▶ _WORK REQUEST_:
In the entries below, find the line with "const material = (name, color)" and print exactly every line from there up to and including the line with "const add = (name, geometry, mat, x, y, z)", with no other lines.
┄┄┄┄┄┄
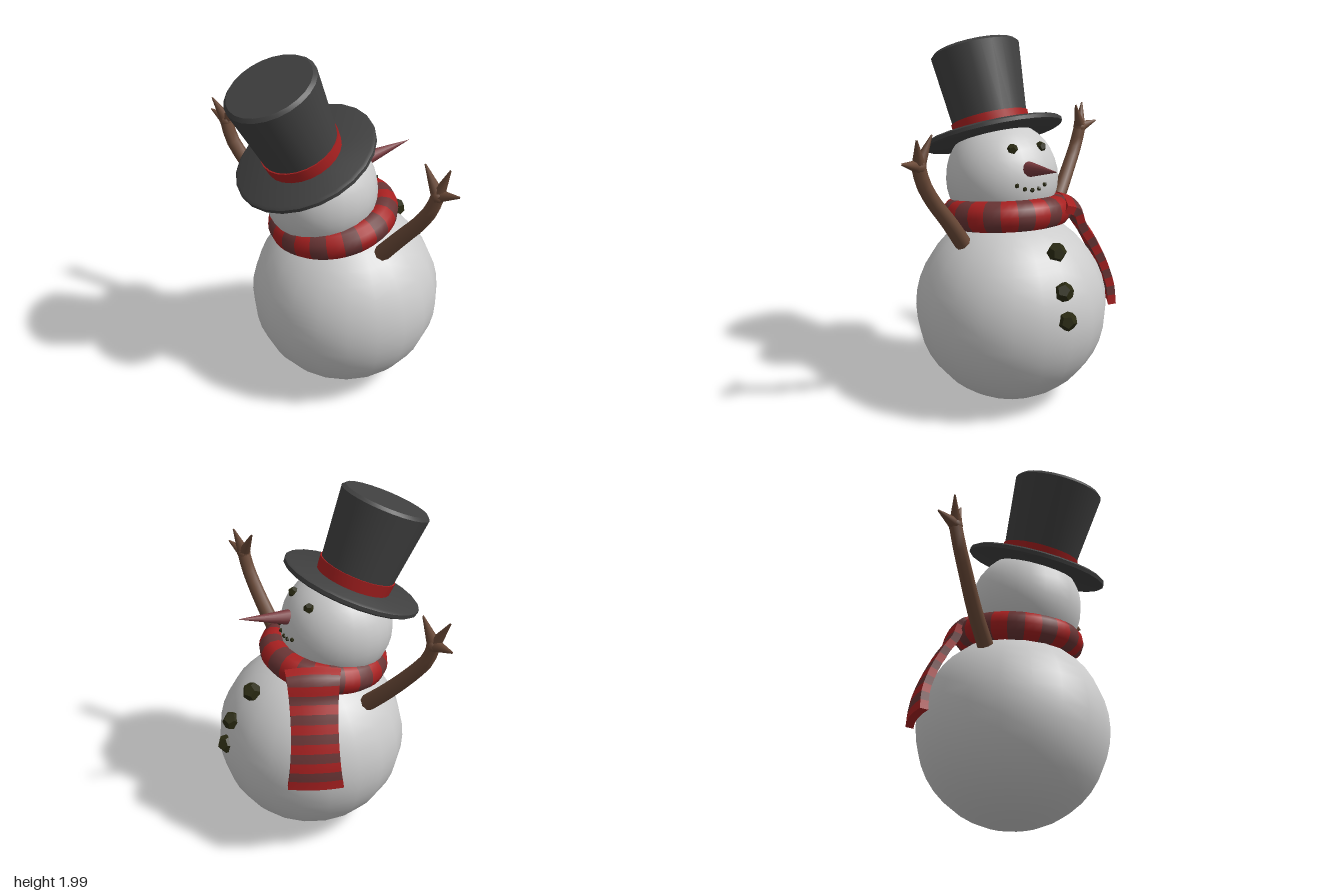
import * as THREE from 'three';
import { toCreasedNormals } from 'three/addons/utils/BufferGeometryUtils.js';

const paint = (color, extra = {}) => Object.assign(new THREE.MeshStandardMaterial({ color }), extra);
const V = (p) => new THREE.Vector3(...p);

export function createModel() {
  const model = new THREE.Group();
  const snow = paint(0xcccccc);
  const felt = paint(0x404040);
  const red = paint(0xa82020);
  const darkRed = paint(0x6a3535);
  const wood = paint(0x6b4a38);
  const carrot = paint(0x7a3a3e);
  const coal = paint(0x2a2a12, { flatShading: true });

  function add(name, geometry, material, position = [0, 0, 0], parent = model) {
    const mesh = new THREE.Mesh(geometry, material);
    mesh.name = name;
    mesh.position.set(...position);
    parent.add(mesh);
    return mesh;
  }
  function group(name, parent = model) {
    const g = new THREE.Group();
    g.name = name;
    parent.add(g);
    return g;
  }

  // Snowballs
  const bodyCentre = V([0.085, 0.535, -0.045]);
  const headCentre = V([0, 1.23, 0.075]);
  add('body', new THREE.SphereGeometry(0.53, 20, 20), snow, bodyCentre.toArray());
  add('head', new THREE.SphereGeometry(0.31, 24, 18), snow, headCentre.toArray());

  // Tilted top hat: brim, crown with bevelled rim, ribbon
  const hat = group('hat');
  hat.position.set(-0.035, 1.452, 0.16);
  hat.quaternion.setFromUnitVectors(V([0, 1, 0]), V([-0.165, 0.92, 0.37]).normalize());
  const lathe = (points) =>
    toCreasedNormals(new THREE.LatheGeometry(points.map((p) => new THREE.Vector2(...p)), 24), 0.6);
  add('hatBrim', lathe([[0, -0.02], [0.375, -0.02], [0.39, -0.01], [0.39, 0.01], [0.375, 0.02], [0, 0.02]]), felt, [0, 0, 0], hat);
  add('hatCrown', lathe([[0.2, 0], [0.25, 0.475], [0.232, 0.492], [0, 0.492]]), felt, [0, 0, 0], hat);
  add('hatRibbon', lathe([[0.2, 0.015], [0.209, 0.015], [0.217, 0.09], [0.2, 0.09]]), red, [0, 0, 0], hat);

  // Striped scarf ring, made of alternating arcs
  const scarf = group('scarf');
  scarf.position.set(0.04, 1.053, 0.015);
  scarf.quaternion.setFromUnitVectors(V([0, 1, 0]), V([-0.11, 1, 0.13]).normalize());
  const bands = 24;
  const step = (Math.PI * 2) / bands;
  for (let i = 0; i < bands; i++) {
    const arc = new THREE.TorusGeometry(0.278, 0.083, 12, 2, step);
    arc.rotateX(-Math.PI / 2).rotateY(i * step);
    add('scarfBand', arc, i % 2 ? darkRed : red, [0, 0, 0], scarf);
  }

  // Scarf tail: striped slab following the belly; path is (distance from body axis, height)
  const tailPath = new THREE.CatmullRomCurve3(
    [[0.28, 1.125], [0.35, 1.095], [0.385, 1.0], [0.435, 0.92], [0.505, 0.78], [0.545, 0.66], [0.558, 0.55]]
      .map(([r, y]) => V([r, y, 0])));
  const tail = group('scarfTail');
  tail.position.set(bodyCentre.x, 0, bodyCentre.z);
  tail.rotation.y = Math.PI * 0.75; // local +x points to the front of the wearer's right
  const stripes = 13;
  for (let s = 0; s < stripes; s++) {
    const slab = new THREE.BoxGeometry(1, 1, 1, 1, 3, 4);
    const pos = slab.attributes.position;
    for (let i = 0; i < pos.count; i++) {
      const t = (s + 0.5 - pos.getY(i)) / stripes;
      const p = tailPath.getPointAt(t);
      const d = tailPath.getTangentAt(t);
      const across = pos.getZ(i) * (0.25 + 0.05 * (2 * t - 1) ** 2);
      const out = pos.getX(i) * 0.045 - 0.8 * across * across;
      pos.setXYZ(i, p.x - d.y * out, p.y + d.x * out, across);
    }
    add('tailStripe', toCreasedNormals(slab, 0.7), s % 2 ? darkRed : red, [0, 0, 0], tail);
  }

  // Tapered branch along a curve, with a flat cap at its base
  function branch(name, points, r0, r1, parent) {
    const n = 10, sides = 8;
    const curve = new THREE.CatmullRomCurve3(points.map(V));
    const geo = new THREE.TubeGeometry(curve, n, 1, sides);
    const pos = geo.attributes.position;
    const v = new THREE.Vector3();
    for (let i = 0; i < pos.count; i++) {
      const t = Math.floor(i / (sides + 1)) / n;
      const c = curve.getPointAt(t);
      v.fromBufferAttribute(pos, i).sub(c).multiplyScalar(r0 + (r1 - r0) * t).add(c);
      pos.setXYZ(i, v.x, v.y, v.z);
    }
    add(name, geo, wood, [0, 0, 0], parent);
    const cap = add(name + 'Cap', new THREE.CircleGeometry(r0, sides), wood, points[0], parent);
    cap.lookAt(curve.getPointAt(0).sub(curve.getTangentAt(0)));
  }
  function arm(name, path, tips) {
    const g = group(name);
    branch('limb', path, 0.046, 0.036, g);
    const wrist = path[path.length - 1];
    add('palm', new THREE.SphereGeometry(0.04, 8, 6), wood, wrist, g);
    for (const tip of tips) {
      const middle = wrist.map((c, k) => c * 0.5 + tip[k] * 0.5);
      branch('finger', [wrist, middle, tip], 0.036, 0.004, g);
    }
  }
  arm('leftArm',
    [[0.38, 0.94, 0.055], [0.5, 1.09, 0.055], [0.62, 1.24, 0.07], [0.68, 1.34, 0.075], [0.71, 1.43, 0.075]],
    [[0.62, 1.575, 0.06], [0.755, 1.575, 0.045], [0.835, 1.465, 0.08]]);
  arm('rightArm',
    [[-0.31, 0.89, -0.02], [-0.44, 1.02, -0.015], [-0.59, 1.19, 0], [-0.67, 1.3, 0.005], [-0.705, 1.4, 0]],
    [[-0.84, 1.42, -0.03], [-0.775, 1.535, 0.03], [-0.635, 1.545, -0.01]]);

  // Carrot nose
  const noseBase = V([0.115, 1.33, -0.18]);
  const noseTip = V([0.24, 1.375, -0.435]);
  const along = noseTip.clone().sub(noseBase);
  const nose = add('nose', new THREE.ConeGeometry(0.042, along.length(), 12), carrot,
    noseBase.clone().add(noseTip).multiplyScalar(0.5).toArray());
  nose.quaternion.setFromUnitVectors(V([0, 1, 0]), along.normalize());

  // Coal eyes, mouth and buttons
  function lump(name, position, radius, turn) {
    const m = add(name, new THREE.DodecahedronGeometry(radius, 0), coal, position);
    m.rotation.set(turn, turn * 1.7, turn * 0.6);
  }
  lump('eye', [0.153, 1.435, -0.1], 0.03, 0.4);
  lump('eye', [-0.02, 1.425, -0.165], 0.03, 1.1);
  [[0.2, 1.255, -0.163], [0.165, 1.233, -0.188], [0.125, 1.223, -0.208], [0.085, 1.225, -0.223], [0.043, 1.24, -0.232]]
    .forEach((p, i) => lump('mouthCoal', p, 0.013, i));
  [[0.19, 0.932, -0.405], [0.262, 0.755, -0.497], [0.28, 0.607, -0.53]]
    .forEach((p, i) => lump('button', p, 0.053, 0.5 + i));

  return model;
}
┄┄┄┄┄┄
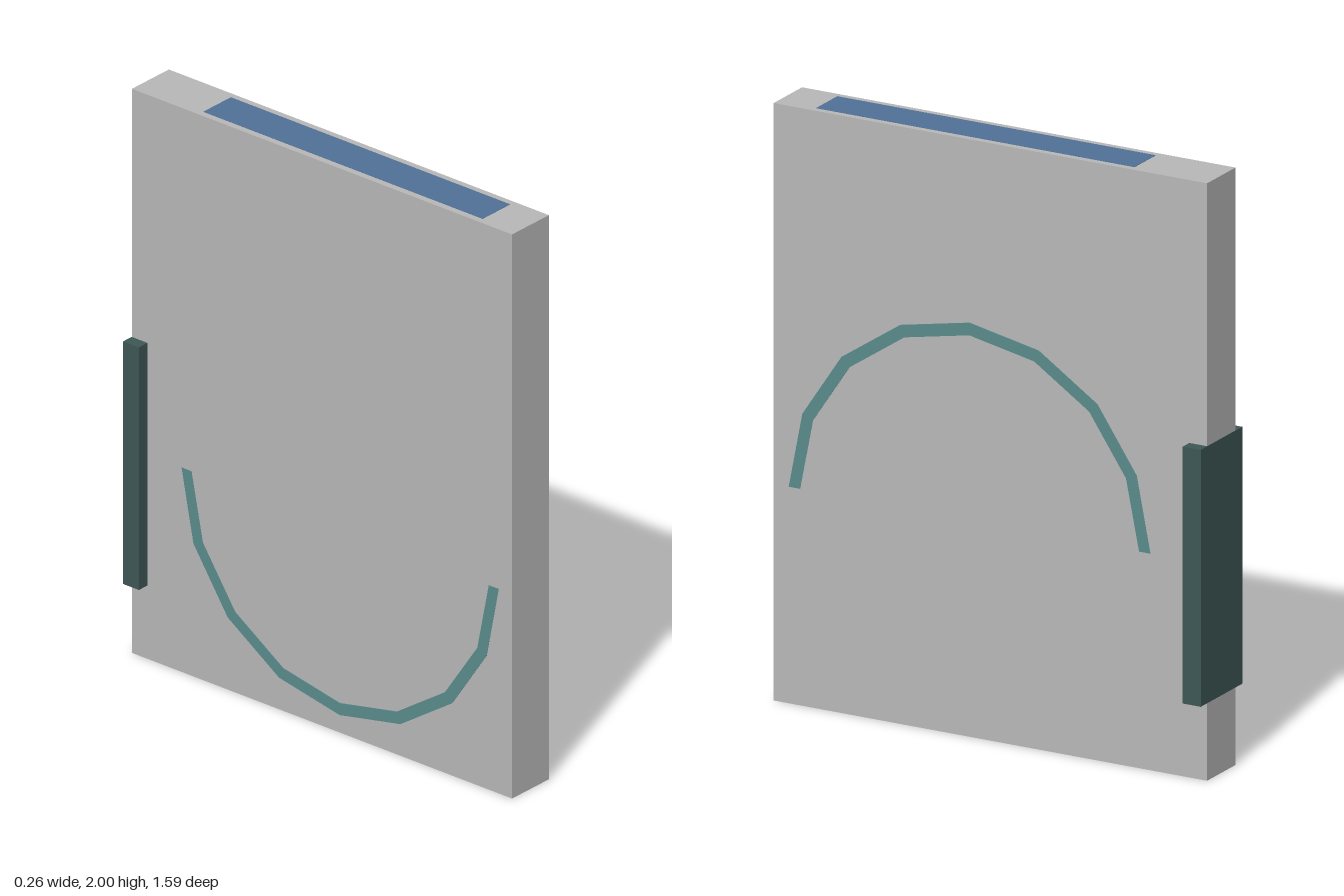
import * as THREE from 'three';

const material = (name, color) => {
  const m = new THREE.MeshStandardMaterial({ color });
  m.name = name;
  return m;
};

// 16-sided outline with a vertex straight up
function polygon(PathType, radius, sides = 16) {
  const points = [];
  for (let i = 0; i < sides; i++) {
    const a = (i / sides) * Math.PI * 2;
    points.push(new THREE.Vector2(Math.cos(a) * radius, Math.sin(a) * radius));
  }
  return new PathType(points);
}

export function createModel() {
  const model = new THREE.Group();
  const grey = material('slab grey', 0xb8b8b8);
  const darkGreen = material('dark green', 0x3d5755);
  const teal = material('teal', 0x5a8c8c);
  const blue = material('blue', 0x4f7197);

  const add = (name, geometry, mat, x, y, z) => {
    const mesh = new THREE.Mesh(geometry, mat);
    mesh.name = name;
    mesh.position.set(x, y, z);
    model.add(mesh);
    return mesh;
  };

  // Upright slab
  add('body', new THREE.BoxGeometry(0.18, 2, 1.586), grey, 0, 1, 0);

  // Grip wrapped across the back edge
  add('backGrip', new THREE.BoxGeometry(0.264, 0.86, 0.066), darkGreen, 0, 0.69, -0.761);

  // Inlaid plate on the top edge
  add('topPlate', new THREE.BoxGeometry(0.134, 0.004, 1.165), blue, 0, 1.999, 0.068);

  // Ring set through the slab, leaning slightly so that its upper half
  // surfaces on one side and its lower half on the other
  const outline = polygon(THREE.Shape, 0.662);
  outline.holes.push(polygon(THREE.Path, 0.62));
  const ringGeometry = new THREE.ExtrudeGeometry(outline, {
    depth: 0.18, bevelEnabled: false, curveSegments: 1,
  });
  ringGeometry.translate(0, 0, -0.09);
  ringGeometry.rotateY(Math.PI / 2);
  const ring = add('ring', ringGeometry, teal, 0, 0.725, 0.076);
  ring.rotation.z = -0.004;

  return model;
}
┄┄┄┄┄┄
▶ _ANSWER TO THIS PROBLEM_:
const material = (name, color) => {
  const m = new THREE.MeshStandardMaterial({ color });
  m.name = name;
  return m;
};

// 16-sided outline with a vertex straight up
function polygon(PathType, radius, sides = 16) {
  const points = [];
  for (let i = 0; i < sides; i++) {
    const a = (i / sides) * Math.PI * 2;
    points.push(new THREE.Vector2(Math.cos(a) * radius, Math.sin(a) * radius));
  }
  return new PathType(points);
}

export function createModel() {
  const model = new THREE.Group();
  const grey = material('slab grey', 0xb8b8b8);
  const darkGreen = material('dark green', 0x3d5755);
  const teal = material('teal', 0x5a8c8c);
  const blue = material('blue', 0x4f7197);

  const add = (name, geometry, mat, x, y, z) => {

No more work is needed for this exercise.